Work to complete
Drop every picture. Return the rest of the entries exactly.

Rendered images with source text:
####
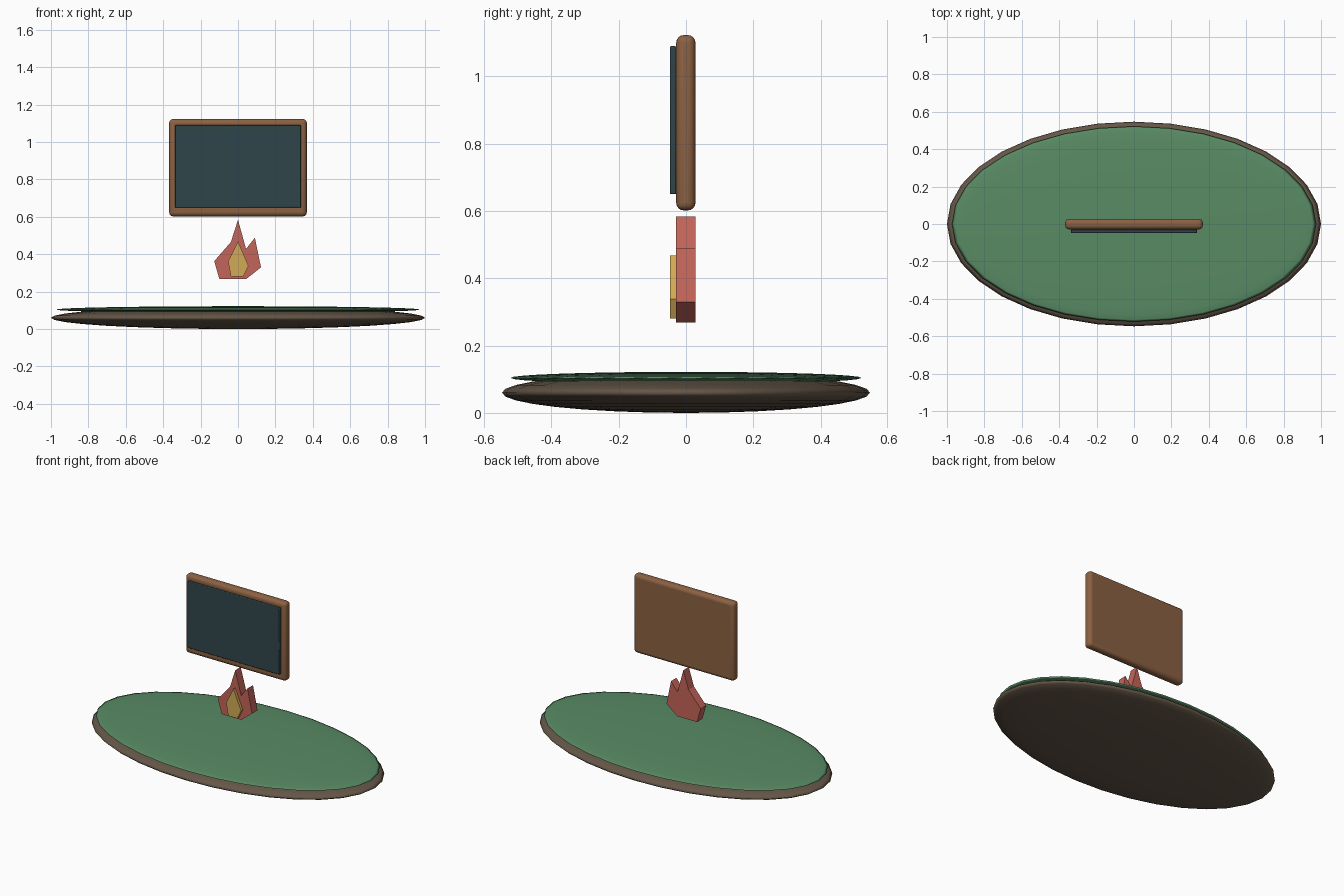
import bpy, bmesh, math

if "Cube" in bpy.data.objects:
    bpy.data.objects.remove(bpy.data.objects["Cube"])


def material(name, color):
    m = bpy.data.materials.new(name)
    m.diffuse_color = (*color, 1)
    m.use_nodes = True
    m.node_tree.nodes["Principled BSDF"].inputs["Base Color"].default_value = m.diffuse_color
    return m


def ellipsoid(name, center, radii, mat):
    bpy.ops.mesh.primitive_uv_sphere_add(segments=32, ring_count=16, radius=1, location=center)
    ob = bpy.context.object
    ob.name = name
    ob.scale = radii
    bpy.ops.object.transform_apply(location=False, rotation=False, scale=True)
    bpy.ops.object.shade_smooth()
    ob.data.materials.append(mat)
    return ob


def rounded_box(name, lo, hi, radius, segments, mat):
    bpy.ops.mesh.primitive_cube_add(size=1, location=[(a + b) / 2 for a, b in zip(lo, hi)])
    ob = bpy.context.object
    ob.name = name
    ob.scale = [b - a for a, b in zip(lo, hi)]
    bpy.ops.object.transform_apply(location=False, rotation=False, scale=True)
    bev = ob.modifiers.new("bevel", 'BEVEL')
    bev.width = radius
    bev.segments = segments
    bpy.ops.object.shade_smooth_by_angle(angle=math.radians(30))
    ob.data.materials.append(mat)
    return ob


def extruded(name, outline, y0, y1, mat):
    bm = bmesh.new()
    face = bm.faces.new([bm.verts.new((x, y0, z)) for x, z in outline])
    ext = bmesh.ops.extrude_face_region(bm, geom=[face], use_keep_orig=True)
    for v in ext["geom"]:
        if isinstance(v, bmesh.types.BMVert):
            v.co.y = y1
    bmesh.ops.recalc_face_normals(bm, faces=bm.faces)
    me = bpy.data.meshes.new(name)
    bm.to_mesh(me)
    bm.free()
    me.materials.append(mat)
    ob = bpy.data.objects.new(name, me)
    bpy.context.collection.objects.link(ob)
    return ob


soil = material("soil", (0.13, 0.095, 0.065))
grass = material("grass", (0.10, 0.26, 0.13))
wood = material("wood", (0.26, 0.12, 0.055))
slate = material("slate", (0.03, 0.06, 0.07))
red = material("flame_red", (0.55, 0.13, 0.10))
gold = material("flame_gold", (0.65, 0.40, 0.09))

# Island base and its grass layer: flattened spheres
ellipsoid("island_base", (0, 0, 0.06), (1.0, 0.547, 0.06), soil)
ellipsoid("grass_layer", (0, 0, 0.104), (0.973, 0.522, 0.018), grass)

# Floating board with a dark panel on its front
rounded_box("board_frame", (-0.368, -0.029, 0.602), (0.368, 0.028, 1.123), 0.022, 4, wood)
rounded_box("board_panel", (-0.337, -0.048, 0.65), (0.337, -0.029, 1.09), 0.004, 2, slate)

# Flame under the board
extruded("outer_flame", [(-0.1, 0.268), (-0.127, 0.363), (-0.038, 0.465), (0, 0.584),
                         (0.043, 0.428), (0.09, 0.488), (0.123, 0.33), (0.045, 0.268)],
         -0.029, 0.028, red)
extruded("inner_flame", [(-0.038, 0.28), (-0.053, 0.363), (0, 0.468),
                         (0.056, 0.338), (0.028, 0.28)],
         -0.048, -0.029, gold)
####
Task response
import bpy, bmesh, math

if "Cube" in bpy.data.objects:
    bpy.data.objects.remove(bpy.data.objects["Cube"])


def material(name, color):
    m = bpy.data.materials.new(name)
    m.diffuse_color = (*color, 1)
    m.use_nodes = True
    m.node_tree.nodes["Principled BSDF"].inputs["Base Color"].default_value = m.diffuse_color
    return m


def ellipsoid(name, center, radii, mat):
    bpy.ops.mesh.primitive_uv_sphere_add(segments=32, ring_count=16, radius=1, location=center)
    ob = bpy.context.object
    ob.name = name
    ob.scale = radii
    bpy.ops.object.transform_apply(location=False, rotation=False, scale=True)
    bpy.ops.object.shade_smooth()
    ob.data.materials.append(mat)
    return ob


def rounded_box(name, lo, hi, radius, segments, mat):
    bpy.ops.mesh.primitive_cube_add(size=1, location=[(a + b) / 2 for a, b in zip(lo, hi)])
    ob = bpy.context.object
    ob.name = name
    ob.scale = [b - a for a, b in zip(lo, hi)]
    bpy.ops.object.transform_apply(location=False, rotation=False, scale=True)
    bev = ob.modifiers.new("bevel", 'BEVEL')
    bev.width = radius
    bev.segments = segments
    bpy.ops.object.shade_smooth_by_angle(angle=math.radians(30))
    ob.data.materials.append(mat)
    return ob


def extruded(name, outline, y0, y1, mat):
    bm = bmesh.new()
    face = bm.faces.new([bm.verts.new((x, y0, z)) for x, z in outline])
    ext = bmesh.ops.extrude_face_region(bm, geom=[face], use_keep_orig=True)
    for v in ext["geom"]:
        if isinstance(v, bmesh.types.BMVert):
            v.co.y = y1
    bmesh.ops.recalc_face_normals(bm, faces=bm.faces)
    me = bpy.data.meshes.new(name)
    bm.to_mesh(me)
    bm.free()
    me.materials.append(mat)
    ob = bpy.data.objects.new(name, me)
    bpy.context.collection.objects.link(ob)
    return ob


soil = material("soil", (0.13, 0.095, 0.065))
grass = material("grass", (0.10, 0.26, 0.13))
wood = material("wood", (0.26, 0.12, 0.055))
slate = material("slate", (0.03, 0.06, 0.07))
red = material("flame_red", (0.55, 0.13, 0.10))
gold = material("flame_gold", (0.65, 0.40, 0.09))

# Island base and its grass layer: flattened spheres
ellipsoid("island_base", (0, 0, 0.06), (1.0, 0.547, 0.06), soil)
ellipsoid("grass_layer", (0, 0, 0.104), (0.973, 0.522, 0.018), grass)

# Floating board with a dark panel on its front
rounded_box("board_frame", (-0.368, -0.029, 0.602), (0.368, 0.028, 1.123), 0.022, 4, wood)
rounded_box("board_panel", (-0.337, -0.048, 0.65), (0.337, -0.029, 1.09), 0.004, 2, slate)

# Flame under the board
extruded("outer_flame", [(-0.1, 0.268), (-0.127, 0.363), (-0.038, 0.465), (0, 0.584),
                         (0.043, 0.428), (0.09, 0.488), (0.123, 0.33), (0.045, 0.268)],
         -0.029, 0.028, red)
extruded("inner_flame", [(-0.038, 0.28), (-0.053, 0.363), (0, 0.468),
                         (0.056, 0.338), (0.028, 0.28)],
         -0.048, -0.029, gold)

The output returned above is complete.